BEGIN MATERIAL SHOWN

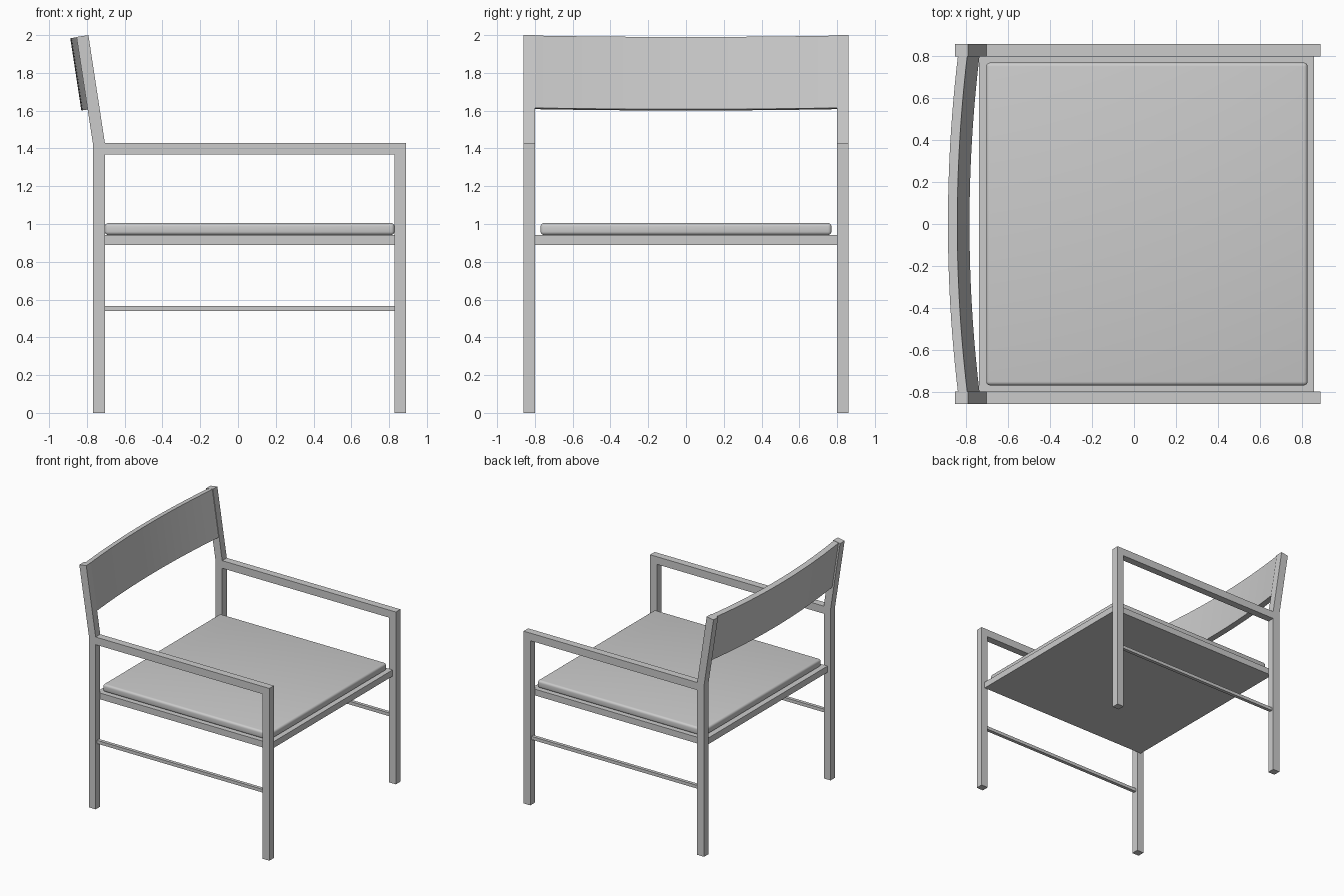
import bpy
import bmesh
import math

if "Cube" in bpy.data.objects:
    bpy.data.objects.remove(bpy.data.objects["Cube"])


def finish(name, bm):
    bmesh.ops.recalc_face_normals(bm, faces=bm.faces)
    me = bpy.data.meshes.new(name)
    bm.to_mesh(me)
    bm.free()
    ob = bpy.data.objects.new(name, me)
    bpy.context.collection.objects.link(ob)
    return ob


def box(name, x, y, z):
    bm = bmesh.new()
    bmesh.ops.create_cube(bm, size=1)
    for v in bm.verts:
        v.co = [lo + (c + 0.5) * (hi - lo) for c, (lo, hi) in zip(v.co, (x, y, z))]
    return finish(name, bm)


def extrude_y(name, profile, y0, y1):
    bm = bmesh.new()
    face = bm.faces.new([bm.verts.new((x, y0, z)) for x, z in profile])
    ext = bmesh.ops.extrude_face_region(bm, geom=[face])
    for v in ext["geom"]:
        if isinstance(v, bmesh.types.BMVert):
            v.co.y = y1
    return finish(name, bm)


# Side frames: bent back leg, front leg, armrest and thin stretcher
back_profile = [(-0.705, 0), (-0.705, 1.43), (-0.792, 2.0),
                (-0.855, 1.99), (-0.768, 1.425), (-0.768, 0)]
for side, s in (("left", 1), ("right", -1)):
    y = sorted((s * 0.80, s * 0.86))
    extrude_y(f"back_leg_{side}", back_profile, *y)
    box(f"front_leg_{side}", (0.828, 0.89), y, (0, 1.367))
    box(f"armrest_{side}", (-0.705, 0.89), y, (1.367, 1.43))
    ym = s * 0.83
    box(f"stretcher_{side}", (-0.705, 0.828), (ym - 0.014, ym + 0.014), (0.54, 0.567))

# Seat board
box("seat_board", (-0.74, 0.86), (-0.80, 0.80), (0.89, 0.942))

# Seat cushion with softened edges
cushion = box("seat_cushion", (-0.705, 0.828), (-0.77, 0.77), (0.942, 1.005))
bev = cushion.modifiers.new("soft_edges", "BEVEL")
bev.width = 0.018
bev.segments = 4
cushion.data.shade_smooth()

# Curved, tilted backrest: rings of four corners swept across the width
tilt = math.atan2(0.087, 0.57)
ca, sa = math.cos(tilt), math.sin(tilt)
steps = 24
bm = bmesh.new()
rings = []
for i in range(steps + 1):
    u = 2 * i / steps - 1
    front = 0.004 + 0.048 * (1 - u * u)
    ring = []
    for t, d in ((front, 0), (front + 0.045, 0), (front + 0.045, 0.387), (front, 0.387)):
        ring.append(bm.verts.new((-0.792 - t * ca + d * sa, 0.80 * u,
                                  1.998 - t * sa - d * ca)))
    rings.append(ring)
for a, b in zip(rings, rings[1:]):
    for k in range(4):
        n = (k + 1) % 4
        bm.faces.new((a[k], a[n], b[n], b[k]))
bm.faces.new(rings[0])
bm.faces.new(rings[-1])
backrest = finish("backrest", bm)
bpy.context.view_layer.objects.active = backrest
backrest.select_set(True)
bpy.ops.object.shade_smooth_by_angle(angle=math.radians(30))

END MATERIAL SHOWN
BEGIN MATERIAL SHOWN

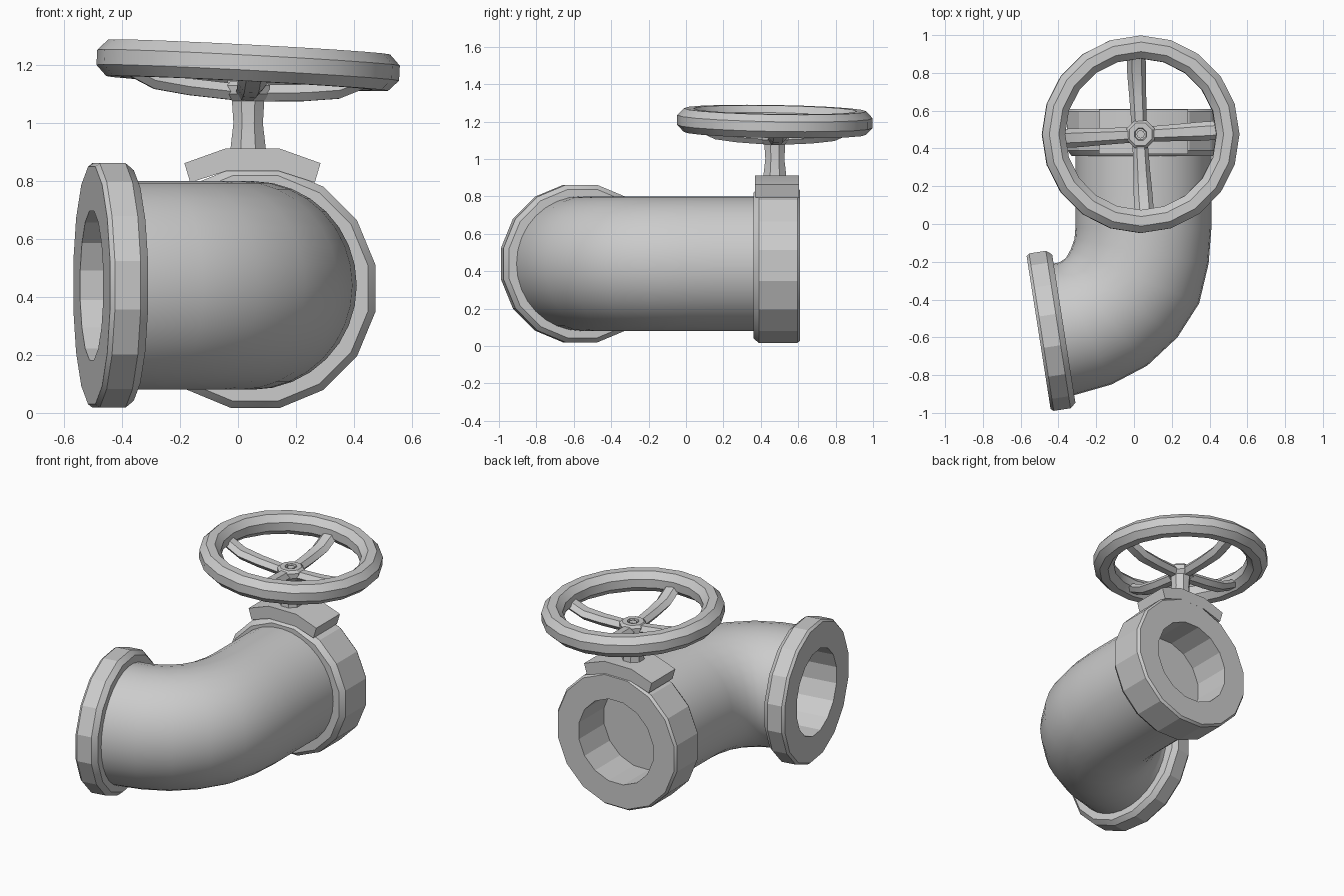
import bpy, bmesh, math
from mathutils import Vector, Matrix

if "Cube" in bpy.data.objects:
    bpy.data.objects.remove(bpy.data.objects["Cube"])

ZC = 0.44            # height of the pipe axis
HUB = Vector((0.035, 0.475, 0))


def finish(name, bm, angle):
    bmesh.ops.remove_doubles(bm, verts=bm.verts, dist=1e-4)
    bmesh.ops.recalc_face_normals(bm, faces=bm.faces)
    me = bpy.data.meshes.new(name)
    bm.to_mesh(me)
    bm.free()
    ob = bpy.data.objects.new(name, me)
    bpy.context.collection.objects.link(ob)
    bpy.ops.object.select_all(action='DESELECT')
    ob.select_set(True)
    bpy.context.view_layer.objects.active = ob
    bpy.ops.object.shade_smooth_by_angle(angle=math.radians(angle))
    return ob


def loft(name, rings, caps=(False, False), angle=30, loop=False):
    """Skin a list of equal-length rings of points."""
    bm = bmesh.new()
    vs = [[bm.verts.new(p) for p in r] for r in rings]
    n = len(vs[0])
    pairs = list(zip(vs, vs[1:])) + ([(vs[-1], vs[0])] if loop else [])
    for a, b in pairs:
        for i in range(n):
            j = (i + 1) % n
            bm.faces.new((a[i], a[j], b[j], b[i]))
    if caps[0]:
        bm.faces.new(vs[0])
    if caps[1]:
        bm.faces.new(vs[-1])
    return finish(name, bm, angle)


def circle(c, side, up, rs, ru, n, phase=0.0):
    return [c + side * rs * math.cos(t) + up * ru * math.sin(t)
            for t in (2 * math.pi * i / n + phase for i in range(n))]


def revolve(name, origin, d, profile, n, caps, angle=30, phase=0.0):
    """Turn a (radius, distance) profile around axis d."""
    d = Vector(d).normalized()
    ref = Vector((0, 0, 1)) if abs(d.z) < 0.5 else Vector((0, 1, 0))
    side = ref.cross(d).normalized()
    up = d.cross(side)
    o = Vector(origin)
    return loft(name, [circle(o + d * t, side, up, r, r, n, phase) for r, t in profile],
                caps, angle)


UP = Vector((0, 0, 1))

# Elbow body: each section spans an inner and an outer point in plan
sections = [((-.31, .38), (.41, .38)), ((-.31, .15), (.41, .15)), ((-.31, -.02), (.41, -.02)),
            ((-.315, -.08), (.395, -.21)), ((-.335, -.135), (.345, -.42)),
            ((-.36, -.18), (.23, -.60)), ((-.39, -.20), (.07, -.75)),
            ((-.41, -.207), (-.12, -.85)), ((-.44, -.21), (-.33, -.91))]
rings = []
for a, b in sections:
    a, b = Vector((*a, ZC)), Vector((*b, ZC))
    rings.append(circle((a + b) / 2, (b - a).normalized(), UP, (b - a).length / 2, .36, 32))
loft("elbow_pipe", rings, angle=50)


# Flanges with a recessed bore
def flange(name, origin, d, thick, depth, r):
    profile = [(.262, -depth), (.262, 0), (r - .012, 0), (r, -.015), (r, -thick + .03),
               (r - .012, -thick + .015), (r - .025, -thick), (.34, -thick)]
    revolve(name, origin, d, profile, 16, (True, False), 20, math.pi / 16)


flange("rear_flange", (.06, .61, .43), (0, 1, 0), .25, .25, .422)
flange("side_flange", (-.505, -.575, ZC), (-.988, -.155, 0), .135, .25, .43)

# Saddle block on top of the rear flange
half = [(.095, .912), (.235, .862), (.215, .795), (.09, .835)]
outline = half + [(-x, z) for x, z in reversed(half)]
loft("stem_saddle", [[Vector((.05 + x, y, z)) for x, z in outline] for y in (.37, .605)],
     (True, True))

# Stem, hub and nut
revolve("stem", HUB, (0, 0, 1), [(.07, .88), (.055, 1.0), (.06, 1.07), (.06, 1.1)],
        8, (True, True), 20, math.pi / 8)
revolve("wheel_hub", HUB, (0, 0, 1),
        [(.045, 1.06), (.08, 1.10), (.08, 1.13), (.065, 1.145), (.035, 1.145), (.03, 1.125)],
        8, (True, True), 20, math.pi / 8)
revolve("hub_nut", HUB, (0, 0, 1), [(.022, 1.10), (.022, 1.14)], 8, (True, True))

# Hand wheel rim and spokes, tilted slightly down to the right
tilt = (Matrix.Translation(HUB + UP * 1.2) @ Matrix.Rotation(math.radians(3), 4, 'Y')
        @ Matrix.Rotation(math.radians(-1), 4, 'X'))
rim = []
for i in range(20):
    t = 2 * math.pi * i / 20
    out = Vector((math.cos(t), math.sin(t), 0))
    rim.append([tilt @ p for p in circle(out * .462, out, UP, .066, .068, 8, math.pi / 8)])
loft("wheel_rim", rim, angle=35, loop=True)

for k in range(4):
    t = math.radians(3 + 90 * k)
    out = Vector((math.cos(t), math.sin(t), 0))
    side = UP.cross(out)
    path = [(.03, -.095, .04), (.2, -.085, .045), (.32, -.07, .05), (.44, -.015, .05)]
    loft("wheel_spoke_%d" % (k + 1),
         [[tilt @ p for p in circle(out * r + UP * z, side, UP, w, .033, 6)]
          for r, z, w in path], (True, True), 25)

END MATERIAL SHOWN

TASK DETAILS: Whenever a line above has the word "revolve" in it, copy that line.

SOLUTION:
def revolve(name, origin, d, profile, n, caps, angle=30, phase=0.0):
    revolve(name, origin, d, profile, 16, (True, False), 20, math.pi / 16)
revolve("stem", HUB, (0, 0, 1), [(.07, .88), (.055, 1.0), (.06, 1.07), (.06, 1.1)],
revolve("wheel_hub", HUB, (0, 0, 1),
revolve("hub_nut", HUB, (0, 0, 1), [(.022, 1.10), (.022, 1.14)], 8, (True, True))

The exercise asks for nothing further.